dc.description.abstractHepatocellular carcinoma (HCC) is one of the most lethal cancers in Hong Kong and Southeast Asian countries. Cancer progression is often symptomless, making the early diagnosis difficult, thus leading to a high mortality rate. Treatments against HCC were often found to be less effective than other cancers. Systemic chemotherapy, which is widely used in cancer treatments, has a low response rate in HCC. New treatment regimes, such as targeted therapy, have shown partial responses in clinical trials and therefore continuous effort in searching new drug targets is warranted. Granulin-epithelin Precursor (GEP) is a pluripotent growth factor, and has been shown to be overexpressed in HCC and various cancers. Our group has demonstrated that GEP promotes tumor growth, and regulates chemoresistance in HCC. It shares a highly similar expression pattern with one of the members of ATP-binding cassette (ABC) transporter family, ABCF1. Blocking GEP, both in vitro and in vivo, showed inhibition on HCC growth. These suggest that GEP is a potential target for HCC treatment. However, there is still little information on how GEP and ABCF1 is overexpressed in HCC. This project aims to investigate the mechanisms involved. GEP and ABCF1 genes are located on chromosomes 17q and 6p, respectively, which both are frequently amplified in HCC. We used quantitative microsatellite analysis (QuMA) to detect GEP and ABCF1 amplification in HCC samples. Both GEP and ABCF1 showed about 20% of HCC cases having amplification, and their copy numbers correlated to the mRNA expression levels. The copy numbers of GEP were also found to correlate to those of ABCF1 significantly. Clinico-pathological analysis showed that GEP copy numbers correlated with gender, serum AFP levels and HBV status, while ABCF1 did not associate with any of the clinico-pathological features. Fluorescence in situ hybridization (FISH) was performed to validate the results on DNA copy number by QuMA. The cases with highest DNA copy number on GEP and ABCF1, were examined. The average difference between FISH and QuMA results ranged ± 0.3 copies, indicating QuMA and FISH results were corroborated on DNA copy number. Furthermore, the FISH results indicated that there are different degrees of aneuploidy involved in chromosome 6p and 17q in 5 out of 6 cases investigated. These suggest that the copy number variations in GEP and ABCF1 were partly caused by the abnormal number of chromosomes. In summary, we observed that GEP and ABCF1 gene copy numbers were increased in subsets of HCC cases, and the increase correlated to their respective transcript expression levels. Furthermore, these copy number variations partly could be explained by aneuploidy as demonstrated by FISH analysis. The current study may help to understand the complex genomic aberrations in HCC and allow better treatment designs in the future.-

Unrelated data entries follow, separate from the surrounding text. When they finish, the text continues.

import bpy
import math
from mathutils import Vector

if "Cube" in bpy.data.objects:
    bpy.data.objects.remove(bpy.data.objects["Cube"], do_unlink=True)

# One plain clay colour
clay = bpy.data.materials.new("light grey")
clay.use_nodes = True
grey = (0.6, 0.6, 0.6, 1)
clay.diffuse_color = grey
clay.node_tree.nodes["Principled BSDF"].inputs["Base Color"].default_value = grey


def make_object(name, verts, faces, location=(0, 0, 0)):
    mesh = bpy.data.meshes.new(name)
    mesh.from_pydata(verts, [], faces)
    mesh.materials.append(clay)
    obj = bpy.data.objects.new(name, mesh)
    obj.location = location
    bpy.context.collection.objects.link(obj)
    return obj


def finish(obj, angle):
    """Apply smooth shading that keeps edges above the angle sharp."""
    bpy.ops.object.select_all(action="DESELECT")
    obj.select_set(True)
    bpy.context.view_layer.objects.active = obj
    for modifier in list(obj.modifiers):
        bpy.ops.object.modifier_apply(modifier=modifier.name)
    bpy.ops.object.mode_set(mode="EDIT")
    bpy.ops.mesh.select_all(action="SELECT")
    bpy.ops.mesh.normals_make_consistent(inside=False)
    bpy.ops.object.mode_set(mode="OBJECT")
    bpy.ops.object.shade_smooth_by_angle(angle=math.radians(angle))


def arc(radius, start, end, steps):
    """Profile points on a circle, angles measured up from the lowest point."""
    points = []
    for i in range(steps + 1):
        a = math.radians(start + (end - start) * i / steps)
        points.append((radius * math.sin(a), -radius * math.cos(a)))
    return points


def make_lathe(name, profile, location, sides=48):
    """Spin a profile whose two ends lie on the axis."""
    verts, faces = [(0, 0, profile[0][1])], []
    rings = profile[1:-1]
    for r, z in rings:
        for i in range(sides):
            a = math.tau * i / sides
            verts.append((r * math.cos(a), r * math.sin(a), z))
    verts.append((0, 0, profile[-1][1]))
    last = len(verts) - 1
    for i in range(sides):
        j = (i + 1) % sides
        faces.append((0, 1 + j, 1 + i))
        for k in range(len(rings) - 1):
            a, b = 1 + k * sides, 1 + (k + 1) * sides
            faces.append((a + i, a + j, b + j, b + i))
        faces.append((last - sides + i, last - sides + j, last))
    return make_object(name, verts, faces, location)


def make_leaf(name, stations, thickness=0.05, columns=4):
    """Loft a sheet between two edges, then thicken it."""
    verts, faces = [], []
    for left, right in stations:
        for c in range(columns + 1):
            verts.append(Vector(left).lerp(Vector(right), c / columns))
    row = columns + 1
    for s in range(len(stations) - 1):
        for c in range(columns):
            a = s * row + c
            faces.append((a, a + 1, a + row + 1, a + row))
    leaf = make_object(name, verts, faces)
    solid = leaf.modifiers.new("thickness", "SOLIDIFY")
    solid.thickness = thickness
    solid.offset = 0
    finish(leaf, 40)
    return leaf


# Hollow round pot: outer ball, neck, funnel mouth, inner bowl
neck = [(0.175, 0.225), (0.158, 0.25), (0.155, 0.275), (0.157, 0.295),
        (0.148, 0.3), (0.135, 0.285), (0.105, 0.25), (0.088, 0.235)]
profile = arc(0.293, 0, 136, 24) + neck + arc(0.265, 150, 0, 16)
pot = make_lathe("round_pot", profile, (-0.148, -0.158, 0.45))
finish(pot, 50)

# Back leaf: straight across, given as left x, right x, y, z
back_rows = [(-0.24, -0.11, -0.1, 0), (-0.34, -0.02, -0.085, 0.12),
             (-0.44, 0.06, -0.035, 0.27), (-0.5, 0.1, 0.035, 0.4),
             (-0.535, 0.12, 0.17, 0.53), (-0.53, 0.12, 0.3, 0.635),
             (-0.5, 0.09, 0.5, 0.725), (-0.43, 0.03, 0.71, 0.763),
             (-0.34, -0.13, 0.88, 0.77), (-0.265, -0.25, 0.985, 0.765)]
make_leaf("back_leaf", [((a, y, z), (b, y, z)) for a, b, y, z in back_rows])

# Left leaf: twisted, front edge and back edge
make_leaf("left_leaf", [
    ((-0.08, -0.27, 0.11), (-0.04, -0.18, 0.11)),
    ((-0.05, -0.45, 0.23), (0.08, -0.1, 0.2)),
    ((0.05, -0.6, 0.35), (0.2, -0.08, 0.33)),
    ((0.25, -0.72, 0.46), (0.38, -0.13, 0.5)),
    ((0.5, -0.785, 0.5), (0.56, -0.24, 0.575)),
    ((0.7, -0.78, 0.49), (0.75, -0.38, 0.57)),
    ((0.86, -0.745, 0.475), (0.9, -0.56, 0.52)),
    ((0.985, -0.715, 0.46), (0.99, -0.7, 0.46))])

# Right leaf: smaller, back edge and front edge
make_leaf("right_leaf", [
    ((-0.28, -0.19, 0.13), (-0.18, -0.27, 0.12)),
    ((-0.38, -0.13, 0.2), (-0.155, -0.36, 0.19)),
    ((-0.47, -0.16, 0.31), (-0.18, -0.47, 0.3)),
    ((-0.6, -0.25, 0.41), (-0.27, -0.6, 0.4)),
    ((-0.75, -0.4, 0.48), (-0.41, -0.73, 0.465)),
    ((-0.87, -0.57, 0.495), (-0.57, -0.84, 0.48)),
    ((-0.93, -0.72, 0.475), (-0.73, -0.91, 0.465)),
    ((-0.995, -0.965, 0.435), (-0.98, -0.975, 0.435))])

dc.languageeng-
dc.publisherThe University of Hong Kong (Pokfulam, Hong Kong)-
dc.relation.ispartofHKU Theses Online (HKUTO)-

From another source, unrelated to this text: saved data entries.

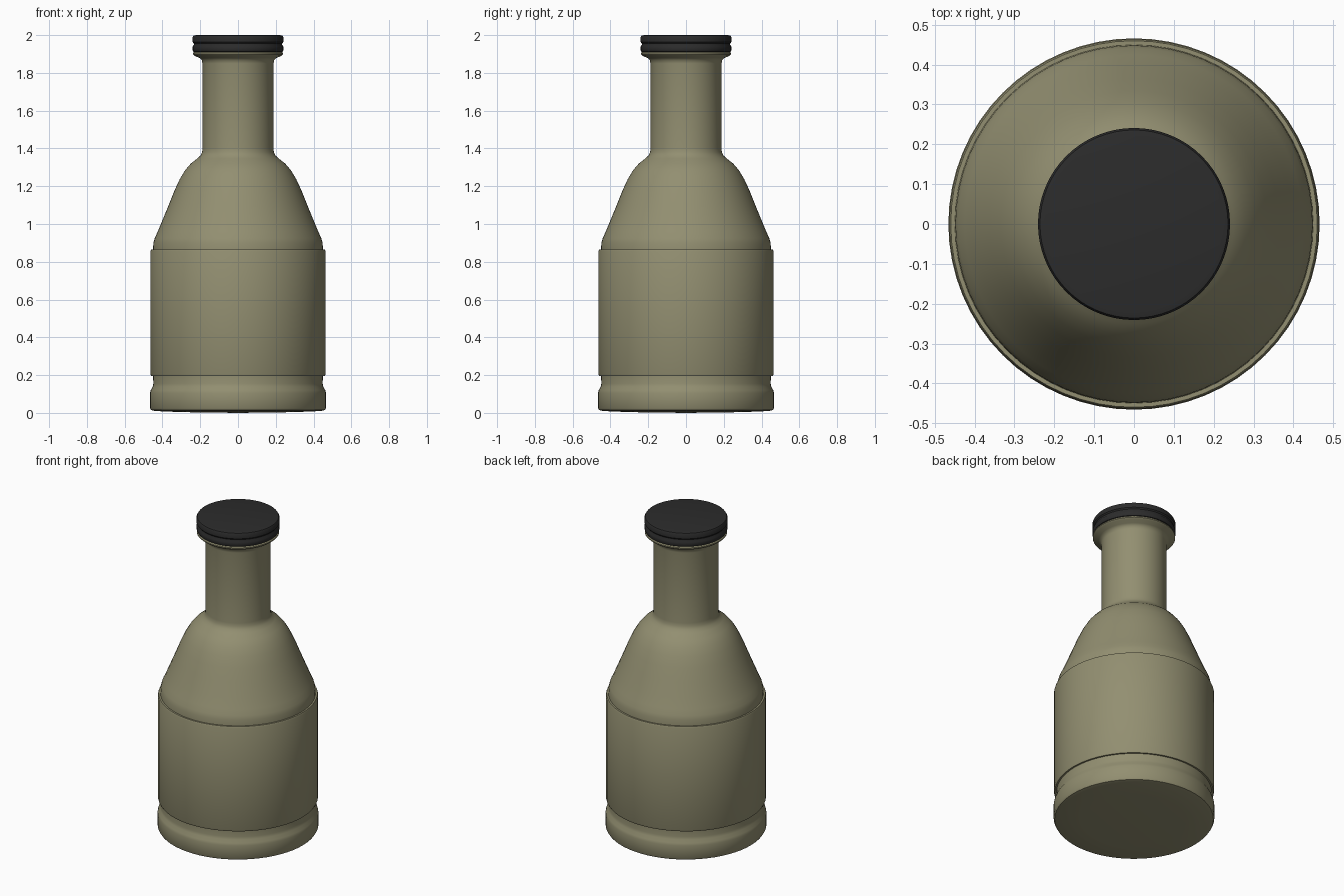
import bpy, bmesh, math

if "Cube" in bpy.data.objects:
    bpy.data.objects.remove(bpy.data.objects["Cube"])

SEGMENTS = 64


def material(name, rgb):
    m = bpy.data.materials.new(name)
    m.diffuse_color = (*rgb, 1)
    m.use_nodes = True
    m.node_tree.nodes["Principled BSDF"].inputs["Base Color"].default_value = m.diffuse_color
    return m


def lathe(name, profile, mat, closed=False):
    """Spin a (radius, height) profile around the z axis."""
    bm = bmesh.new()
    verts = [bm.verts.new((r, 0, z)) for r, z in profile]
    pairs = list(zip(verts, verts[1:]))
    if closed:
        pairs.append((verts[-1], verts[0]))
    edges = [bm.edges.new(p) for p in pairs]
    bmesh.ops.spin(bm, geom=verts + edges, cent=(0, 0, 0), axis=(0, 0, 1),
                   angle=math.tau, steps=SEGMENTS, use_duplicate=False)
    bmesh.ops.remove_doubles(bm, verts=bm.verts[:], dist=0.0001)
    bmesh.ops.recalc_face_normals(bm, faces=bm.faces[:])
    mesh = bpy.data.meshes.new(name)
    bm.to_mesh(mesh)
    bm.free()
    mesh.materials.append(mat)
    obj = bpy.data.objects.new(name, mesh)
    bpy.context.collection.objects.link(obj)
    bpy.ops.object.select_all(action='DESELECT')
    obj.select_set(True)
    bpy.context.view_layer.objects.active = obj
    bpy.ops.object.shade_smooth_by_angle(angle=math.radians(40))
    return obj


olive = material("olive_glass", (0.29, 0.275, 0.165))
black = material("black_cap", (0.025, 0.025, 0.025))

# Bottle: foot, recessed body, shoulder, neck and flared lip
lathe("bottle", [
    (0, 0), (0.30, 0.004), (0.44, 0.01), (0.46, 0.015), (0.466, 0.025),
    (0.466, 0.105), (0.462, 0.12), (0.452, 0.138), (0.448, 0.155),
    (0.45, 0.20), (0.45, 0.86), (0.448, 0.90), (0.441, 0.925),
    (0.425, 0.96), (0.40, 1.02), (0.365, 1.105), (0.335, 1.18),
    (0.307, 1.24), (0.28, 1.285), (0.25, 1.32), (0.215, 1.347),
    (0.198, 1.363), (0.19, 1.38), (0.188, 1.40), (0.188, 1.85),
    (0.192, 1.868), (0.205, 1.88), (0.23, 1.89), (0.239, 1.898),
    (0.239, 1.905), (0.23, 1.912), (0, 1.912)], olive)

# Label sleeve wrapped around the body
lathe("label_sleeve", [
    (0.449, 0.195), (0.460, 0.195), (0.464, 0.205),
    (0.464, 0.855), (0.460, 0.865), (0.449, 0.865)], olive, closed=True)

# Cap with a shallow groove
lathe("cap", [
    (0, 1.908), (0.225, 1.908), (0.236, 1.912), (0.24, 1.92),
    (0.24, 1.94), (0.234, 1.948), (0.234, 1.956), (0.241, 1.964),
    (0.241, 1.988), (0.236, 1.997), (0.222, 2.0), (0, 2.0)], black)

dc.rightsCreative Commons: Attribution 3.0 Hong Kong License-
dc.rightsThe author retains all proprietary rights, (such as patent rights) and the right to use in future works.-
dc.subject.lcshATP-binding cassette transporters-
dc.subject.lcshGrowth factors-
dc.subject.lcshProtein precursors-
dc.subject.lcshGenetic aspects - Liver - Cancer-
dc.titleGene copy number analysis of granulin-epithelin precursor (GEP) and ATP-binding cassette subfamily F member 1 (ABCF1) in hepatocellular carcinoma-
dc.typePG_Thesis-
dc.identifier.hkulb5177349-
dc.description.thesisnameMaster of Philosophy-
dc.description.thesislevelMaster-
dc.description.thesisdisciplineSurgery-
dc.description.naturepublished_or_final_version-
dc.identifier.doi10.5353/th_b5177349-

Export via OAI-PMH Interface in XML Formats


OR


Export to Other Non-XML Formats